TASK ITEM:
Check every line below for the word "start" and copy the ones that have it.

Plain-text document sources
---

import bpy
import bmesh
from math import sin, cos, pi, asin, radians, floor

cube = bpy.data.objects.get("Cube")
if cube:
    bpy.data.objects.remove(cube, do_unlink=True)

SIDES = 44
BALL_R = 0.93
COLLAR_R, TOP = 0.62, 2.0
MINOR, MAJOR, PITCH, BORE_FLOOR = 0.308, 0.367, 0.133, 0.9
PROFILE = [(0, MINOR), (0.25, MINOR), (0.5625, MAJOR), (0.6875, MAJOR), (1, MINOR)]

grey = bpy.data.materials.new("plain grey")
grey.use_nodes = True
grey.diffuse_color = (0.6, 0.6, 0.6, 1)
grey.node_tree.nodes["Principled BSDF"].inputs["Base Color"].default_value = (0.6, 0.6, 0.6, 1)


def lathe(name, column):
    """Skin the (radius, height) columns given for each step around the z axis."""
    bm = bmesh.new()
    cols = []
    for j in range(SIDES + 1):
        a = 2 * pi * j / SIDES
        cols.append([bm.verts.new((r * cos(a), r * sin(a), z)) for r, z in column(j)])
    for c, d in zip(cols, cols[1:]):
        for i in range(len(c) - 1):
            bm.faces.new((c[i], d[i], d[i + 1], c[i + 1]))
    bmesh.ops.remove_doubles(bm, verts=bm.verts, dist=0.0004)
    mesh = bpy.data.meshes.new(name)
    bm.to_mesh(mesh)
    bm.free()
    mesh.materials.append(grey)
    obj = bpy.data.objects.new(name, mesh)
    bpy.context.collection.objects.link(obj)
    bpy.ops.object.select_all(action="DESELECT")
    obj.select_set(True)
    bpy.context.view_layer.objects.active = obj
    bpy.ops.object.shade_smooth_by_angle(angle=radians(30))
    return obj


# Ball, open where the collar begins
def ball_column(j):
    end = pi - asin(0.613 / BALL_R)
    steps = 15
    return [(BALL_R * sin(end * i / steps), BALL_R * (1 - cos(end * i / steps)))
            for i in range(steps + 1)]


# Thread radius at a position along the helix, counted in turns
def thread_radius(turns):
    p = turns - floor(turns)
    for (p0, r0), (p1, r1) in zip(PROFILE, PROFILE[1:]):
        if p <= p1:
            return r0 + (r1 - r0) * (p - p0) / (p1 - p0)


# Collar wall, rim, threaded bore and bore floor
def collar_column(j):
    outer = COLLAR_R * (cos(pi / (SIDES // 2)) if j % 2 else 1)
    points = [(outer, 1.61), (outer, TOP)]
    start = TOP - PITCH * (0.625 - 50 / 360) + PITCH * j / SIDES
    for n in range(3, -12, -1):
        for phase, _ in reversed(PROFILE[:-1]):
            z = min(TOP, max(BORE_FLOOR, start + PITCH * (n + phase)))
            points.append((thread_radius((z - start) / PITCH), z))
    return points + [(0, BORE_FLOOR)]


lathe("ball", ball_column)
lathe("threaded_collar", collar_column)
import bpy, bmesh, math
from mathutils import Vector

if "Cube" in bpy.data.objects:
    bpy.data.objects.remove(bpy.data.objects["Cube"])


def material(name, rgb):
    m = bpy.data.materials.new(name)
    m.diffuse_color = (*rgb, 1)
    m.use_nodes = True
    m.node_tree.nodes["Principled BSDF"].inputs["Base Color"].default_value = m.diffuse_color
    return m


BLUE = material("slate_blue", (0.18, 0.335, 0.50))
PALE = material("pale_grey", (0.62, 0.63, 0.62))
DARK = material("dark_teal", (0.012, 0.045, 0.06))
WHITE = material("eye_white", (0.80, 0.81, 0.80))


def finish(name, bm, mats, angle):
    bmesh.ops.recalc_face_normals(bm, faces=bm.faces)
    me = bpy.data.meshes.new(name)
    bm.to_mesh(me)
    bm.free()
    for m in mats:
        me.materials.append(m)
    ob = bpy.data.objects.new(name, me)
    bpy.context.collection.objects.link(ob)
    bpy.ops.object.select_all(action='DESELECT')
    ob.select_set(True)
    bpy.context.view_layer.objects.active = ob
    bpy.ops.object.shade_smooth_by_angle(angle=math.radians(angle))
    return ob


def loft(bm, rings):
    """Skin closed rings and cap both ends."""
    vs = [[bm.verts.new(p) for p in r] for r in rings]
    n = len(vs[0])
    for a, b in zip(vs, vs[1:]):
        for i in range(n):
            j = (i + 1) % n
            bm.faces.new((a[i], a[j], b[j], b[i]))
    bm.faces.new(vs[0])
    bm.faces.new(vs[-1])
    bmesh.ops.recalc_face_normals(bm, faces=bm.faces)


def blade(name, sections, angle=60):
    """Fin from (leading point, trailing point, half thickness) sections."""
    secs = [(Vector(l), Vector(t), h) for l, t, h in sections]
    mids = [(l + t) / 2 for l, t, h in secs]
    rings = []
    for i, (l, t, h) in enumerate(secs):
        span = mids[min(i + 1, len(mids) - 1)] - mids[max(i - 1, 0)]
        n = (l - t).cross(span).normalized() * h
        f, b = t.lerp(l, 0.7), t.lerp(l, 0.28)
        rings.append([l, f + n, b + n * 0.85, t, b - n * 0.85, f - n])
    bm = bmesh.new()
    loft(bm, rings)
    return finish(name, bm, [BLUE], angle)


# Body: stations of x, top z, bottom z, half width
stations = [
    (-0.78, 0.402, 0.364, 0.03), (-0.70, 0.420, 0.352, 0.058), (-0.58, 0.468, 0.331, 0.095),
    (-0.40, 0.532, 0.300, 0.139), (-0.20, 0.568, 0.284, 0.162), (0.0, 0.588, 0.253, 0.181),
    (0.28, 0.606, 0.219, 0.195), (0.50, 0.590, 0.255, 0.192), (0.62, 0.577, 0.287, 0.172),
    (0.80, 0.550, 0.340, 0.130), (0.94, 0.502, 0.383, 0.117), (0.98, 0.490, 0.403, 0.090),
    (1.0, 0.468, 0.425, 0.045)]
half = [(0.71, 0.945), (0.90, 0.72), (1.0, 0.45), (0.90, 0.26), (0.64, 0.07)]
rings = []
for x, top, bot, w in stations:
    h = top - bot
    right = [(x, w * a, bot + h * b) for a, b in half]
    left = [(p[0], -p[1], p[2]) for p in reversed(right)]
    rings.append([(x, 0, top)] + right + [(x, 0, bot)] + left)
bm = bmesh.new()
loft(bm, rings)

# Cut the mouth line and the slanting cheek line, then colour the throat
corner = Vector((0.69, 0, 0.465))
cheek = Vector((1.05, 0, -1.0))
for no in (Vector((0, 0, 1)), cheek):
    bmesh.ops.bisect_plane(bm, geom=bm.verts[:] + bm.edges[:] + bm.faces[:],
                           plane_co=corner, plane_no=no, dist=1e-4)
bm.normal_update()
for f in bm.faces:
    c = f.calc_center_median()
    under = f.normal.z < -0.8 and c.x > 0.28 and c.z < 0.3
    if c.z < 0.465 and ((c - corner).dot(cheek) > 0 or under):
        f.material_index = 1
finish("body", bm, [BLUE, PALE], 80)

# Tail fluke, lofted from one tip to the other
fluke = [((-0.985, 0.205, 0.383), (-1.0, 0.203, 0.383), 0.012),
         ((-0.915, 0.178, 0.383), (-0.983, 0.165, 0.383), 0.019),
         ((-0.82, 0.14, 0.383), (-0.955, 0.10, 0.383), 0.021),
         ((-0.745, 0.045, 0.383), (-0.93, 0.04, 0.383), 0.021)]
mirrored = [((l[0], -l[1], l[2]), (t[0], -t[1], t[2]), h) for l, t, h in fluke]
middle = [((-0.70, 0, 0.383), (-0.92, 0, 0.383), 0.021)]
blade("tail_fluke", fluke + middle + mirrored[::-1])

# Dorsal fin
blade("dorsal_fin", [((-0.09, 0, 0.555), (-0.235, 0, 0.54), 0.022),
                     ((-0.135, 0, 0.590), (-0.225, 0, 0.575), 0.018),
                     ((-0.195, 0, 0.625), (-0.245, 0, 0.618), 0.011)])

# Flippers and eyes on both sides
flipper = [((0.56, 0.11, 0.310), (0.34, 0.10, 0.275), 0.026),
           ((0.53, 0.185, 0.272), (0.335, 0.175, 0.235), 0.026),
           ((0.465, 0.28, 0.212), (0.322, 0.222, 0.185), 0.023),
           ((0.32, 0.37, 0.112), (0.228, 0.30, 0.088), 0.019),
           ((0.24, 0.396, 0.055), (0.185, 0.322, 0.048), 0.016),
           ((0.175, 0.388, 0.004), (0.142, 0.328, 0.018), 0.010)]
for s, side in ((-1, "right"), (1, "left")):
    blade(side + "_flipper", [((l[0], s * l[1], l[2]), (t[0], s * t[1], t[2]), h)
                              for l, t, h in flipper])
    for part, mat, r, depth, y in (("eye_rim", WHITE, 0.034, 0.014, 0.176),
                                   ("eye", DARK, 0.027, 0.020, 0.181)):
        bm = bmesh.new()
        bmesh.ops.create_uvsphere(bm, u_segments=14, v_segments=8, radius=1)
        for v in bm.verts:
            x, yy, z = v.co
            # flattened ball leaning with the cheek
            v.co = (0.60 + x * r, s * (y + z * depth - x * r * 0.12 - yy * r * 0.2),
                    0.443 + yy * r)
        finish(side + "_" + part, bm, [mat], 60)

---

RESULT FOR THIS TASK:
    start = TOP - PITCH * (0.625 - 50 / 360) + PITCH * j / SIDES
            z = min(TOP, max(BORE_FLOOR, start + PITCH * (n + phase)))
            points.append((thread_radius((z - start) / PITCH), z))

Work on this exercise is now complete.